>>>

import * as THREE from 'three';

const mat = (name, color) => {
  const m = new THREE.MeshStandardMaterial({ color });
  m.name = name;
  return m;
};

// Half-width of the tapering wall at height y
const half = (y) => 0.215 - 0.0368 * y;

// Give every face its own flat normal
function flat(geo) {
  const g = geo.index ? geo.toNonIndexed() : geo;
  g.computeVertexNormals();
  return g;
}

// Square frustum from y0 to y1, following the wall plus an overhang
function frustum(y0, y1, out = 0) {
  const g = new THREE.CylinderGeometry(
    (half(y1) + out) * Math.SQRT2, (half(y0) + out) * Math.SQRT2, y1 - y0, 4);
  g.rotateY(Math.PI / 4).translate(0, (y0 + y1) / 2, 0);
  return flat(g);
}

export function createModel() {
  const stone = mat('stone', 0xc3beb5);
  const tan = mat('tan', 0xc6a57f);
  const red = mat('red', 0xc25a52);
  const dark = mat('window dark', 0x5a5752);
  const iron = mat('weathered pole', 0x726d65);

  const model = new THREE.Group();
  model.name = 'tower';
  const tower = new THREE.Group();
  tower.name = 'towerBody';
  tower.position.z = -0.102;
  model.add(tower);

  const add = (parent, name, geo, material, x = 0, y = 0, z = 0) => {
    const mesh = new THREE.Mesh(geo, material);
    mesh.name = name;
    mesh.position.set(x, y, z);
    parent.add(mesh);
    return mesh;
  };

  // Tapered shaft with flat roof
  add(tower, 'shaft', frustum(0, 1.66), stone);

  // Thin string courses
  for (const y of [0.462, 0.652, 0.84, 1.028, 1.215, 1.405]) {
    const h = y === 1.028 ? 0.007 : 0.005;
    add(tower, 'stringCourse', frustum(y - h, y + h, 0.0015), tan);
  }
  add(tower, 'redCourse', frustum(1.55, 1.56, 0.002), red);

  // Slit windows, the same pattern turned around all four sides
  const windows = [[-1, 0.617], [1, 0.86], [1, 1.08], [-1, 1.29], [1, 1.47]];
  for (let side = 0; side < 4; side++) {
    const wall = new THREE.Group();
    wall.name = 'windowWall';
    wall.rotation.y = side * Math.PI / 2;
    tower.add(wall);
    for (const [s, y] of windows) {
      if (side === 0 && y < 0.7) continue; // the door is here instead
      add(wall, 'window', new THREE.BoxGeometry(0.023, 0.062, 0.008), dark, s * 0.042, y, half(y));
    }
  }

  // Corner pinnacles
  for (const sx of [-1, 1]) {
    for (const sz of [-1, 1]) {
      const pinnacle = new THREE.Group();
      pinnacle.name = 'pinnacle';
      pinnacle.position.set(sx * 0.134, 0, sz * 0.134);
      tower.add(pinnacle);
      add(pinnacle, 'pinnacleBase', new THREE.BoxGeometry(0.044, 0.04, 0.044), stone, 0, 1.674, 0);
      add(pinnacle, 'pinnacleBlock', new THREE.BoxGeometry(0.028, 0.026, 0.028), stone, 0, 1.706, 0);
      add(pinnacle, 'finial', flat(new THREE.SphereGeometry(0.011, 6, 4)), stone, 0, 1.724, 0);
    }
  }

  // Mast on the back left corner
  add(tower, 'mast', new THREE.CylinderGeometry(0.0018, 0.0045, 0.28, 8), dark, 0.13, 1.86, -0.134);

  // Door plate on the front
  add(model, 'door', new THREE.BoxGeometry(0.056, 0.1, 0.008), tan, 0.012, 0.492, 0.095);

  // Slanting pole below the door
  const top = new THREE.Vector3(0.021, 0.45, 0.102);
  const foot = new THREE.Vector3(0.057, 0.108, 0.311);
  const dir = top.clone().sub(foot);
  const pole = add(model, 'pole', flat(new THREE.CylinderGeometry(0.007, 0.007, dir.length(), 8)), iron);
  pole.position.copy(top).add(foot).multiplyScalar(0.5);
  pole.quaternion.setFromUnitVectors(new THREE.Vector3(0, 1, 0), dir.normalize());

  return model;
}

<<<
>>>

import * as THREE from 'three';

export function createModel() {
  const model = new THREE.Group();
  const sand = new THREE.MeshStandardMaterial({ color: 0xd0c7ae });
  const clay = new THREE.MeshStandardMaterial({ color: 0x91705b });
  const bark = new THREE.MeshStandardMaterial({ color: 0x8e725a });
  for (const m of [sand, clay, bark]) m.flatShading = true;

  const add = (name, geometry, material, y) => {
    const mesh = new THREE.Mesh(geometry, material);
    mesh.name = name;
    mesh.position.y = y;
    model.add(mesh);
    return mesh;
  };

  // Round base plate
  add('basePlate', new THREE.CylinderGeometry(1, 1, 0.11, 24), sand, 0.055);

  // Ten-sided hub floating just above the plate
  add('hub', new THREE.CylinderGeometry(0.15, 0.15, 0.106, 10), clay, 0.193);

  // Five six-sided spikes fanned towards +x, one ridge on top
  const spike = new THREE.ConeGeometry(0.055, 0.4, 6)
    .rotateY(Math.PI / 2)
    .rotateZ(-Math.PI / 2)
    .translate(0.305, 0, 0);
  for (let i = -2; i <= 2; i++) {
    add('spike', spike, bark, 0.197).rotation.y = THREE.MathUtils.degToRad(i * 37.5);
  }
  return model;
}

<<<
>>>

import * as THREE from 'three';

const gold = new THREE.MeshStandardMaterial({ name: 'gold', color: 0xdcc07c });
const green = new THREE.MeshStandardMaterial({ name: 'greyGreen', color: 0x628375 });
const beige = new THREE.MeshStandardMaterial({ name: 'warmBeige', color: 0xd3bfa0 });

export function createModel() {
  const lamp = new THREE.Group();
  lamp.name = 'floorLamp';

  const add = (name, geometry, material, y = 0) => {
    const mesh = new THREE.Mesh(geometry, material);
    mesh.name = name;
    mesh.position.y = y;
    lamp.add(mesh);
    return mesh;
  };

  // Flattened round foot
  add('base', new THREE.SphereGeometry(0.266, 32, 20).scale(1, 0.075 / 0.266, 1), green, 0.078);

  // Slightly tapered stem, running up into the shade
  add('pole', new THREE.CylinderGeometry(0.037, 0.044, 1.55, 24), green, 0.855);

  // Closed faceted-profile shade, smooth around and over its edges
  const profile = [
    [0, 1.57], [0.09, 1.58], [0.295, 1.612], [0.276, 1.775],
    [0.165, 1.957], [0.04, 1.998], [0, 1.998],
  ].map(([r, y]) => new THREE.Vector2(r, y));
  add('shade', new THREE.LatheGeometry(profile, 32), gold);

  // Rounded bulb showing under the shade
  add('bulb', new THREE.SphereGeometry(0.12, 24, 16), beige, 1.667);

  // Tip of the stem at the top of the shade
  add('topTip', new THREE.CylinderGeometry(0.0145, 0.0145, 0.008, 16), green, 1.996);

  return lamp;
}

<<<

*Required action:* Only a number is required here: the count of lines in these entries that hold "foot".

*Solution for this exercise:* 4